Elizabeth Sinclair said...

I did. Sadly I dan't have it anymore. When I was 9, I had, what was called Yellow Jaundice back then. I was very sick and was told later that I almost died. While I was gravely ill, my dad gave me a gold cross on a necklace. I treasured it and wore it for years. My brother's stepdaughter stayed with us and when she left, the cross was missing. I never had proof, but it seemed very coincidental that they both left at the same time.It was the only thing I had that my dad gave me. But I soon realized that I had a bunch of wonderful memories of our time together and the lost cross became much less important.

Skyewriter said...

When I was 12 years old and helping my mother sort through stuff in the attic, I found a box with an old uniform jacket in it. My mother told me it belonged to my many greats grandfather and was a Revolutionary War uniform jacket. I tried it on and it fit me perfectly - I guess that grandfather was not a big man because I was still some way from full grown and I'm only an average sized woman of 5' 6" now. My mother had rescued it from things my father's mom was tossing when she and my grandfather moved from the only house they'd ever had into a smaller apartment. It was carefully folded back into the tissue and into the box for safekeeping. Years later when studying the Revolutionary War became a pastime of mine, I begged to have it. For a long time my mother resisted - not that she displayed it and I doubt she'd even looked at it more than half a dozen times. Eventually, my dad, whose ancestor it was, made it a beautiful airtight display case and it was presented to me for my birthday. I proudly displayed it in my library along with the commissioning papers for one Captain John Parker, signed by no less than John Hancock. By then I knew it wasn't a Revolutionary War uniform, but rather that of an officer in the Massachusetts Militia. The commissioning papers were dated 1783 and that particular ancestor had fought in the Revolutionary war as an enlisted soldier, first a private and then a sergeant. I miss having it in my library now because my brother, whose name just happens to be John S. Parker and who once served as a captain in the United States Army now displays it in his home with his own commissioning papers and his green beret in a case next to his many greats grandfather John Parker's uniform jacket and commissioning documents. I could claim membership in the Daughters of the American Revolution, but I haven't. I do honor the roots from which I come and enjoy knowing that my brother is the keeper of the family heirloom and eventually his son Corbin Parker who also served in the United States Army will have it in his home.

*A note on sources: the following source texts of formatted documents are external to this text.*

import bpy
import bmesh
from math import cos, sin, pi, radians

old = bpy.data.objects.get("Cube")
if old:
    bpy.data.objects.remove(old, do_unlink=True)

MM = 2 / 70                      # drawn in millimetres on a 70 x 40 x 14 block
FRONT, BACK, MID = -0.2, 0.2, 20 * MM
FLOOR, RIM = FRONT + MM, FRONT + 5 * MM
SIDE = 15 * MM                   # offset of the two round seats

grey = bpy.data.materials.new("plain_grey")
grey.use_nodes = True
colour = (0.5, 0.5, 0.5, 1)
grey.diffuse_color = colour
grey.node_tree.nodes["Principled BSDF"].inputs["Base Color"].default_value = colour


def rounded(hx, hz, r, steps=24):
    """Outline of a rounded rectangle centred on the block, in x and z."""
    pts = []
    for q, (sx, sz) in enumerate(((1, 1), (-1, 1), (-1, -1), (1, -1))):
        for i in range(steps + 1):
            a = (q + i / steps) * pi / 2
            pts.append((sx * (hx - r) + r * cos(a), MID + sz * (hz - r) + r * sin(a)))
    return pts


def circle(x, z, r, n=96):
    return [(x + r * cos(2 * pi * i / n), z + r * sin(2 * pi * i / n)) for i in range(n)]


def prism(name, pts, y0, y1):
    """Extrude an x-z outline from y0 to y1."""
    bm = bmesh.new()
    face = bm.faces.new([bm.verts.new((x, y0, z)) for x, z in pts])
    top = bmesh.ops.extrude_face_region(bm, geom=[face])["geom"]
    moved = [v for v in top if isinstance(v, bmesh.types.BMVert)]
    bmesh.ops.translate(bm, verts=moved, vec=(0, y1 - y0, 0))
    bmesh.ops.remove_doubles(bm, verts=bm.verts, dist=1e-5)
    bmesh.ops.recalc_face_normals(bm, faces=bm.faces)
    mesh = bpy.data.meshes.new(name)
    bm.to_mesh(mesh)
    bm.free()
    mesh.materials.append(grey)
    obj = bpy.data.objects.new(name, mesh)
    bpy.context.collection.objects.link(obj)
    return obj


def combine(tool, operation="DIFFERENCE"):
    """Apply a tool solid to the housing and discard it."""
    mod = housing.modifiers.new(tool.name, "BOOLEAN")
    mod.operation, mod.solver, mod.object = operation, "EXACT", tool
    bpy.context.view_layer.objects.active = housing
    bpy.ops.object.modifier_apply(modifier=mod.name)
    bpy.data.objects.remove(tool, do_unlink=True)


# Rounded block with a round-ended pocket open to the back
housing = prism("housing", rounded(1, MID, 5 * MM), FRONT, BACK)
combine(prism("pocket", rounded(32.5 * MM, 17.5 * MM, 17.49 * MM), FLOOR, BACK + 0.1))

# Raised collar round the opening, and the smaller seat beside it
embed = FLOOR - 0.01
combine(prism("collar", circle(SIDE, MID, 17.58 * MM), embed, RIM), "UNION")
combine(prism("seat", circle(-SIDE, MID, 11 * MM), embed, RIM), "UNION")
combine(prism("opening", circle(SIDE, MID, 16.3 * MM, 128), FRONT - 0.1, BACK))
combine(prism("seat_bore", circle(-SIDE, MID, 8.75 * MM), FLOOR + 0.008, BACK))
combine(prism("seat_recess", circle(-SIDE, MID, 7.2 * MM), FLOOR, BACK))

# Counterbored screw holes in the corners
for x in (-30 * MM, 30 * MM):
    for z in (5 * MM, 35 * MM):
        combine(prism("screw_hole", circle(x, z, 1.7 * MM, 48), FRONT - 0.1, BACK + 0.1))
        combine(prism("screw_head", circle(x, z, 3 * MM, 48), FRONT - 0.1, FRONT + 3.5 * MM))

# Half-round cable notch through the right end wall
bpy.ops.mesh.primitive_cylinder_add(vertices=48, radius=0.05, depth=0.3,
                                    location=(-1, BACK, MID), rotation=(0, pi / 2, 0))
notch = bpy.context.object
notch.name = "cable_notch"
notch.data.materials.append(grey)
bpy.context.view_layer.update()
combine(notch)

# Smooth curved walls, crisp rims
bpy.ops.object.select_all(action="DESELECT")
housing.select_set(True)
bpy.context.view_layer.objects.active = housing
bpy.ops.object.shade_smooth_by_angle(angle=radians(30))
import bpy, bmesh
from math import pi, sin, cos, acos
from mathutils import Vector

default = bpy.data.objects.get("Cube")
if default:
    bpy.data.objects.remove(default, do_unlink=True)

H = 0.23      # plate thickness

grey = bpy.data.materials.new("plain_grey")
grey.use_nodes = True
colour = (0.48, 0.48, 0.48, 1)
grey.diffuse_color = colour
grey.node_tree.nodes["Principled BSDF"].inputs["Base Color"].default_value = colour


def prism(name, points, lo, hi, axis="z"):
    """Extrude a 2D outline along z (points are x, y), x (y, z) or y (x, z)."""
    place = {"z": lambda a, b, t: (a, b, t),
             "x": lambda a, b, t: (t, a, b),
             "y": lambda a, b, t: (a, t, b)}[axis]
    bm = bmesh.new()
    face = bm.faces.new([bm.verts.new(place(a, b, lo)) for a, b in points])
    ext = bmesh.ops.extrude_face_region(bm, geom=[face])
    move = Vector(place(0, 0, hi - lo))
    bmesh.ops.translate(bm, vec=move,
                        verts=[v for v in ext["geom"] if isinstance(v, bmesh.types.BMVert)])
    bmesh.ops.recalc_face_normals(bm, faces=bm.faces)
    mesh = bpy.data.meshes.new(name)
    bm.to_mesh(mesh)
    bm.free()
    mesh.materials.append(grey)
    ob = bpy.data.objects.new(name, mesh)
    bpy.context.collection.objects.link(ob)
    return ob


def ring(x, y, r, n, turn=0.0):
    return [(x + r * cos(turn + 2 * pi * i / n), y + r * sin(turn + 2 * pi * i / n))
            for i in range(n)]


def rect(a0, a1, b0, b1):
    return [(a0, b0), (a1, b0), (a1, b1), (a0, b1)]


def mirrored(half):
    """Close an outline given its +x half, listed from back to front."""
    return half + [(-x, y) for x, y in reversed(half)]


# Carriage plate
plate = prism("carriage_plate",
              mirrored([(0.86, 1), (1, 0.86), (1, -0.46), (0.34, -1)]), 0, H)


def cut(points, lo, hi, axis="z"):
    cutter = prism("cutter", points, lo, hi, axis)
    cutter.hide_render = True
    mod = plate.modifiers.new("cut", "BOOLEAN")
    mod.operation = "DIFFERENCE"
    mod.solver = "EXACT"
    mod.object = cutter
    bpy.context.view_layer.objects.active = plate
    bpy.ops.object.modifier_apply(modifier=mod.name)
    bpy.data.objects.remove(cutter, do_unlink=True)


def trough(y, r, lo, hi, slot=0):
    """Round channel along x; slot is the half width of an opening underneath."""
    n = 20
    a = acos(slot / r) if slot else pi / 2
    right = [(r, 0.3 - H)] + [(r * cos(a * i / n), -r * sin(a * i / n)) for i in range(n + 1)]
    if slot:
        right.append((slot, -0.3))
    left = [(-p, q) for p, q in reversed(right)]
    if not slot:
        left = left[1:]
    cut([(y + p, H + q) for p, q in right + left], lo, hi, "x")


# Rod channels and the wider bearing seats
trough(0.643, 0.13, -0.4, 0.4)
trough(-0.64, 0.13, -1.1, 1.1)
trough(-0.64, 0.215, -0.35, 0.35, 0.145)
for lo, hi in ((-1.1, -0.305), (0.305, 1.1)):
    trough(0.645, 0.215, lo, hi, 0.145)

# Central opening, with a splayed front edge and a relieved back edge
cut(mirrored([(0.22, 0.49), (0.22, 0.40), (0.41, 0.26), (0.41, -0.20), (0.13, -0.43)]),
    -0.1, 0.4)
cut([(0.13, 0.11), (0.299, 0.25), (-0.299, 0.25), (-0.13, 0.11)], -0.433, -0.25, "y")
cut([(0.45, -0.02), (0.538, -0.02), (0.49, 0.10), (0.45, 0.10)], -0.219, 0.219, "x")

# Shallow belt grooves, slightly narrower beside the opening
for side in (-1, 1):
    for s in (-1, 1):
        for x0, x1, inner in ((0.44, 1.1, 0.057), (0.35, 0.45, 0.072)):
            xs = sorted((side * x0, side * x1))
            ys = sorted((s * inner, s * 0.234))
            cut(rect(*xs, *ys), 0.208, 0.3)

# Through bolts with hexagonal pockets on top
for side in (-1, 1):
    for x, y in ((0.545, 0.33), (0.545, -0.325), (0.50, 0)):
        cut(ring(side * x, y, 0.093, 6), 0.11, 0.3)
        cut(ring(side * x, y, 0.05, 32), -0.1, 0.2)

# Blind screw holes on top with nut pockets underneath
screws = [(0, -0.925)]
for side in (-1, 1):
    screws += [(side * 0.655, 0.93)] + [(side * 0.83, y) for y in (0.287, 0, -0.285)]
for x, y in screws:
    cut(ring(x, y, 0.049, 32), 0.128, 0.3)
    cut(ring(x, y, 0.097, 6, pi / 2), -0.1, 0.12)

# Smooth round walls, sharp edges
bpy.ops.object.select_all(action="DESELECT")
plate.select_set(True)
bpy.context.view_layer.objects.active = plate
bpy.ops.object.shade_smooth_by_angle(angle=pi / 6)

Cheryl Norman said...

Wow, Skye, that's a wonderful story! Thanks for sharing.

Cheryl Norman said...

Elizabeth Sinclair, you are so right. The memories matter more than the object.